## Assigned task
Reproduce the entries that follow precisely, setting aside any images.

## Record excerpts
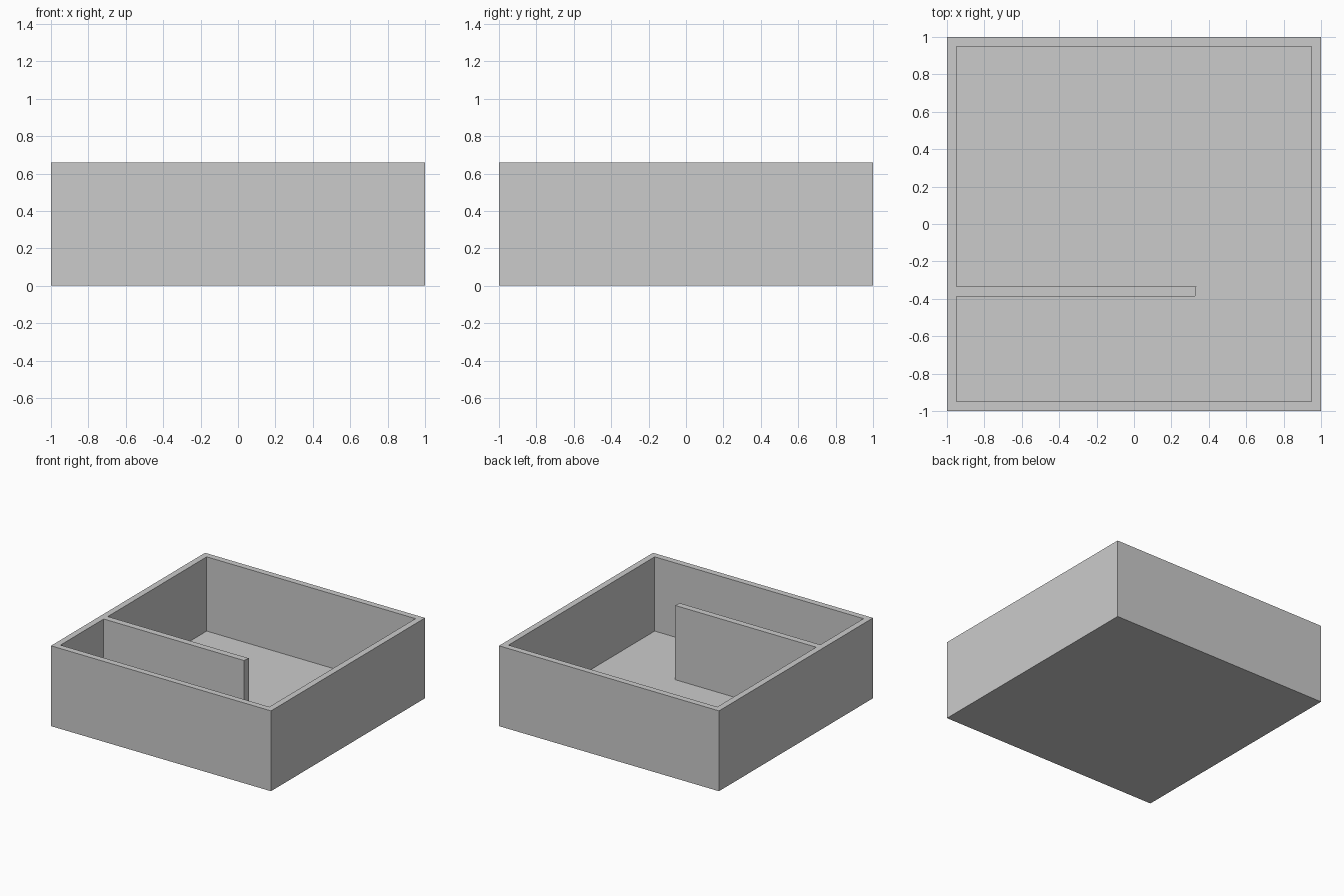
import bpy, bmesh

if "Cube" in bpy.data.objects:
    bpy.data.objects.remove(bpy.data.objects["Cube"])


def prism(name, outline, z0, z1):
    """Extrude a flat outline from z0 up to z1."""
    bm = bmesh.new()
    face = bm.faces.new([bm.verts.new((x, y, z0)) for x, y in outline])
    ext = bmesh.ops.extrude_face_region(bm, geom=[face])
    verts = [v for v in ext["geom"] if isinstance(v, bmesh.types.BMVert)]
    bmesh.ops.translate(bm, verts=verts, vec=(0, 0, z1 - z0))
    bmesh.ops.recalc_face_normals(bm, faces=bm.faces)
    mesh = bpy.data.meshes.new(name)
    bm.to_mesh(mesh)
    bm.free()
    obj = bpy.data.objects.new(name, mesh)
    bpy.context.collection.objects.link(obj)
    return obj


HEIGHT, FLOOR, INNER = 0.66, 0.05, 0.949

# Solid outer block of the tray
tray = prism("divided_tray", [(-1, -1), (1, -1), (1, 1), (-1, 1)], 0, HEIGHT)

# Cavity that wraps round the divider wall growing from the left side
cavity = prism("cavity_cutter", [
    (-INNER, -INNER), (INNER, -INNER), (INNER, INNER), (-INNER, INNER),
    (-INNER, -0.335), (0.333, -0.335), (0.327, -0.388), (-INNER, -0.388),
], FLOOR, HEIGHT + 0.2)
cavity.hide_render = True

# Hollow out the block, then discard the cutter
cut = tray.modifiers.new("hollow", "BOOLEAN")
cut.operation, cut.solver, cut.object = "DIFFERENCE", "EXACT", cavity
bpy.context.view_layer.objects.active = tray
tray.select_set(True)
bpy.ops.object.modifier_apply(modifier=cut.name)
bpy.data.objects.remove(cavity, do_unlink=True)
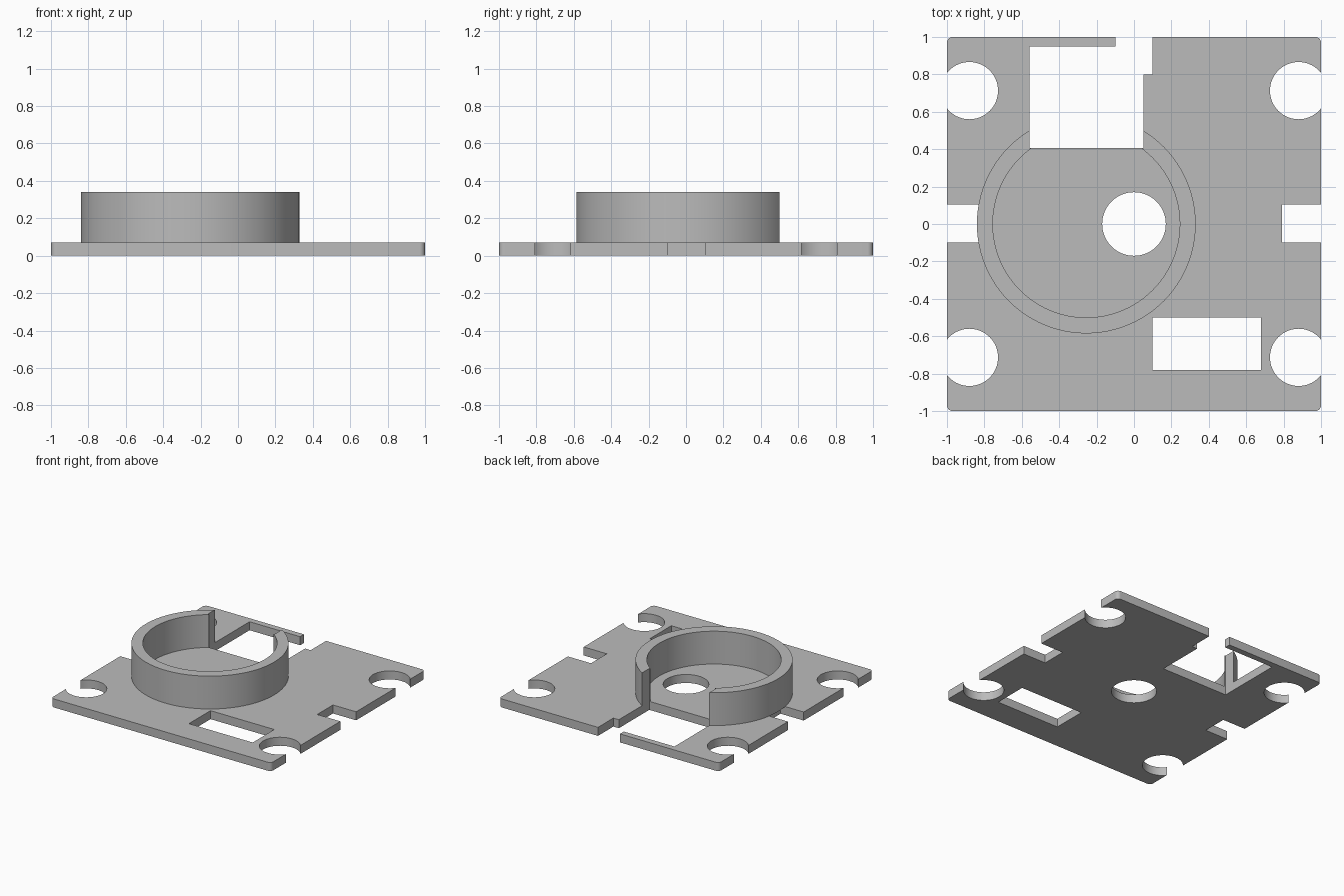
import bpy
import bmesh
import math

default = bpy.data.objects.get("Cube")
if default:
    bpy.data.objects.remove(default, do_unlink=True)

PLATE_H, RING_TOP = 0.07, 0.34
RING_X, RING_OUT, RING_IN = -0.255, 0.585, 0.5

grey = bpy.data.materials.new("plain_grey")
grey.use_nodes = True
colour = (0.5, 0.5, 0.5, 1)
grey.diffuse_color = colour
grey.node_tree.nodes["Principled BSDF"].inputs["Base Color"].default_value = colour


def prism(name, points, z0, z1):
    """Extrude a counter-clockwise outline from z0 to z1."""
    bm = bmesh.new()
    face = bm.faces.new([bm.verts.new((x, y, z0)) for x, y in points])
    top = bmesh.ops.extrude_face_region(bm, geom=[face])["geom"]
    moved = [v for v in top if isinstance(v, bmesh.types.BMVert)]
    bmesh.ops.translate(bm, verts=moved, vec=(0, 0, z1 - z0))
    bmesh.ops.recalc_face_normals(bm, faces=bm.faces)
    mesh = bpy.data.meshes.new(name)
    bm.to_mesh(mesh)
    bm.free()
    mesh.materials.append(grey)
    obj = bpy.data.objects.new(name, mesh)
    bpy.context.collection.objects.link(obj)
    return obj


def rect(x0, x1, y0, y1):
    return [(x0, y0), (x1, y0), (x1, y1), (x0, y1)]


def arc(cx, cy, r, start=0, sweep=360, steps=96):
    count = steps if sweep == 360 else steps + 1
    angles = [math.radians(start + sweep * i / steps) for i in range(count)]
    return [(cx + r * math.cos(a), cy + r * math.sin(a)) for a in angles]


def cut(obj, outline):
    """Cut an outline right through an object."""
    cutter = prism("cutter", outline, -0.5, 1)
    cutter.hide_render = True
    mod = obj.modifiers.new("cut", "BOOLEAN")
    mod.operation, mod.solver, mod.object = "DIFFERENCE", "EXACT", cutter
    bpy.context.view_layer.objects.active = obj
    bpy.ops.object.modifier_apply(modifier=mod.name)
    bpy.data.objects.remove(cutter, do_unlink=True)


# Base plate with rounded corners
outline = []
for i, (sx, sy) in enumerate([(1, 1), (-1, 1), (-1, -1), (1, -1)]):
    outline += arc(sx * 0.97, sy * 0.97, 0.03, 90 * i, 90, 8)
base_plate = prism("base_plate", outline, 0, PLATE_H)

# Corner holes that break through the side edges
for sx in (-1, 1):
    for sy in (-1, 1):
        cut(base_plate, arc(sx * 0.88, sy * 0.713, 0.153, steps=64))

# Central hole, side notches, small window, large window and its rear slot
cut(base_plate, arc(0, 0, 0.17, steps=64))
window = rect(-0.56, 0.05, 0.405, 0.95)
for opening in (rect(-1.1, -0.79, -0.1, 0.105), rect(0.79, 1.1, -0.1, 0.105),
                rect(0.1, 0.68, -0.78, -0.5), window,
                rect(-0.1, 0.1, 0.8, 1.1)):
    cut(base_plate, opening)

# Raised ring wall, open where the large window passes through it
ring_wall = prism("ring_wall", arc(RING_X, 0, RING_OUT), PLATE_H, RING_TOP)
cut(ring_wall, arc(RING_X, 0, RING_IN))
cut(ring_wall, window)

# Smooth the curved walls and keep the hard edges
bpy.ops.object.select_all(action="DESELECT")
for obj in (base_plate, ring_wall):
    obj.select_set(True)
bpy.context.view_layer.objects.active = base_plate
bpy.ops.object.shade_smooth_by_angle(angle=math.radians(30))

## Output below
import bpy, bmesh

if "Cube" in bpy.data.objects:
    bpy.data.objects.remove(bpy.data.objects["Cube"])


def prism(name, outline, z0, z1):
    """Extrude a flat outline from z0 up to z1."""
    bm = bmesh.new()
    face = bm.faces.new([bm.verts.new((x, y, z0)) for x, y in outline])
    ext = bmesh.ops.extrude_face_region(bm, geom=[face])
    verts = [v for v in ext["geom"] if isinstance(v, bmesh.types.BMVert)]
    bmesh.ops.translate(bm, verts=verts, vec=(0, 0, z1 - z0))
    bmesh.ops.recalc_face_normals(bm, faces=bm.faces)
    mesh = bpy.data.meshes.new(name)
    bm.to_mesh(mesh)
    bm.free()
    obj = bpy.data.objects.new(name, mesh)
    bpy.context.collection.objects.link(obj)
    return obj


HEIGHT, FLOOR, INNER = 0.66, 0.05, 0.949

# Solid outer block of the tray
tray = prism("divided_tray", [(-1, -1), (1, -1), (1, 1), (-1, 1)], 0, HEIGHT)

# Cavity that wraps round the divider wall growing from the left side
cavity = prism("cavity_cutter", [
    (-INNER, -INNER), (INNER, -INNER), (INNER, INNER), (-INNER, INNER),
    (-INNER, -0.335), (0.333, -0.335), (0.327, -0.388), (-INNER, -0.388),
], FLOOR, HEIGHT + 0.2)
cavity.hide_render = True

# Hollow out the block, then discard the cutter
cut = tray.modifiers.new("hollow", "BOOLEAN")
cut.operation, cut.solver, cut.object = "DIFFERENCE", "EXACT", cavity
bpy.context.view_layer.objects.active = tray
tray.select_set(True)
bpy.ops.object.modifier_apply(modifier=cut.name)
bpy.data.objects.remove(cavity, do_unlink=True)
import bpy
import bmesh
import math

default = bpy.data.objects.get("Cube")
if default:
    bpy.data.objects.remove(default, do_unlink=True)

PLATE_H, RING_TOP = 0.07, 0.34
RING_X, RING_OUT, RING_IN = -0.255, 0.585, 0.5

grey = bpy.data.materials.new("plain_grey")
grey.use_nodes = True
colour = (0.5, 0.5, 0.5, 1)
grey.diffuse_color = colour
grey.node_tree.nodes["Principled BSDF"].inputs["Base Color"].default_value = colour


def prism(name, points, z0, z1):
    """Extrude a counter-clockwise outline from z0 to z1."""
    bm = bmesh.new()
    face = bm.faces.new([bm.verts.new((x, y, z0)) for x, y in points])
    top = bmesh.ops.extrude_face_region(bm, geom=[face])["geom"]
    moved = [v for v in top if isinstance(v, bmesh.types.BMVert)]
    bmesh.ops.translate(bm, verts=moved, vec=(0, 0, z1 - z0))
    bmesh.ops.recalc_face_normals(bm, faces=bm.faces)
    mesh = bpy.data.meshes.new(name)
    bm.to_mesh(mesh)
    bm.free()
    mesh.materials.append(grey)
    obj = bpy.data.objects.new(name, mesh)
    bpy.context.collection.objects.link(obj)
    return obj


def rect(x0, x1, y0, y1):
    return [(x0, y0), (x1, y0), (x1, y1), (x0, y1)]


def arc(cx, cy, r, start=0, sweep=360, steps=96):
    count = steps if sweep == 360 else steps + 1
    angles = [math.radians(start + sweep * i / steps) for i in range(count)]
    return [(cx + r * math.cos(a), cy + r * math.sin(a)) for a in angles]


def cut(obj, outline):
    """Cut an outline right through an object."""
    cutter = prism("cutter", outline, -0.5, 1)
    cutter.hide_render = True
    mod = obj.modifiers.new("cut", "BOOLEAN")
    mod.operation, mod.solver, mod.object = "DIFFERENCE", "EXACT", cutter
    bpy.context.view_layer.objects.active = obj
    bpy.ops.object.modifier_apply(modifier=mod.name)
    bpy.data.objects.remove(cutter, do_unlink=True)


# Base plate with rounded corners
outline = []
for i, (sx, sy) in enumerate([(1, 1), (-1, 1), (-1, -1), (1, -1)]):
    outline += arc(sx * 0.97, sy * 0.97, 0.03, 90 * i, 90, 8)
base_plate = prism("base_plate", outline, 0, PLATE_H)

# Corner holes that break through the side edges
for sx in (-1, 1):
    for sy in (-1, 1):
        cut(base_plate, arc(sx * 0.88, sy * 0.713, 0.153, steps=64))

# Central hole, side notches, small window, large window and its rear slot
cut(base_plate, arc(0, 0, 0.17, steps=64))
window = rect(-0.56, 0.05, 0.405, 0.95)
for opening in (rect(-1.1, -0.79, -0.1, 0.105), rect(0.79, 1.1, -0.1, 0.105),
                rect(0.1, 0.68, -0.78, -0.5), window,
                rect(-0.1, 0.1, 0.8, 1.1)):
    cut(base_plate, opening)

# Raised ring wall, open where the large window passes through it
ring_wall = prism("ring_wall", arc(RING_X, 0, RING_OUT), PLATE_H, RING_TOP)
cut(ring_wall, arc(RING_X, 0, RING_IN))
cut(ring_wall, window)

# Smooth the curved walls and keep the hard edges
bpy.ops.object.select_all(action="DESELECT")
for obj in (base_plate, ring_wall):
    obj.select_set(True)
bpy.context.view_layer.objects.active = base_plate
bpy.ops.object.shade_smooth_by_angle(angle=math.radians(30))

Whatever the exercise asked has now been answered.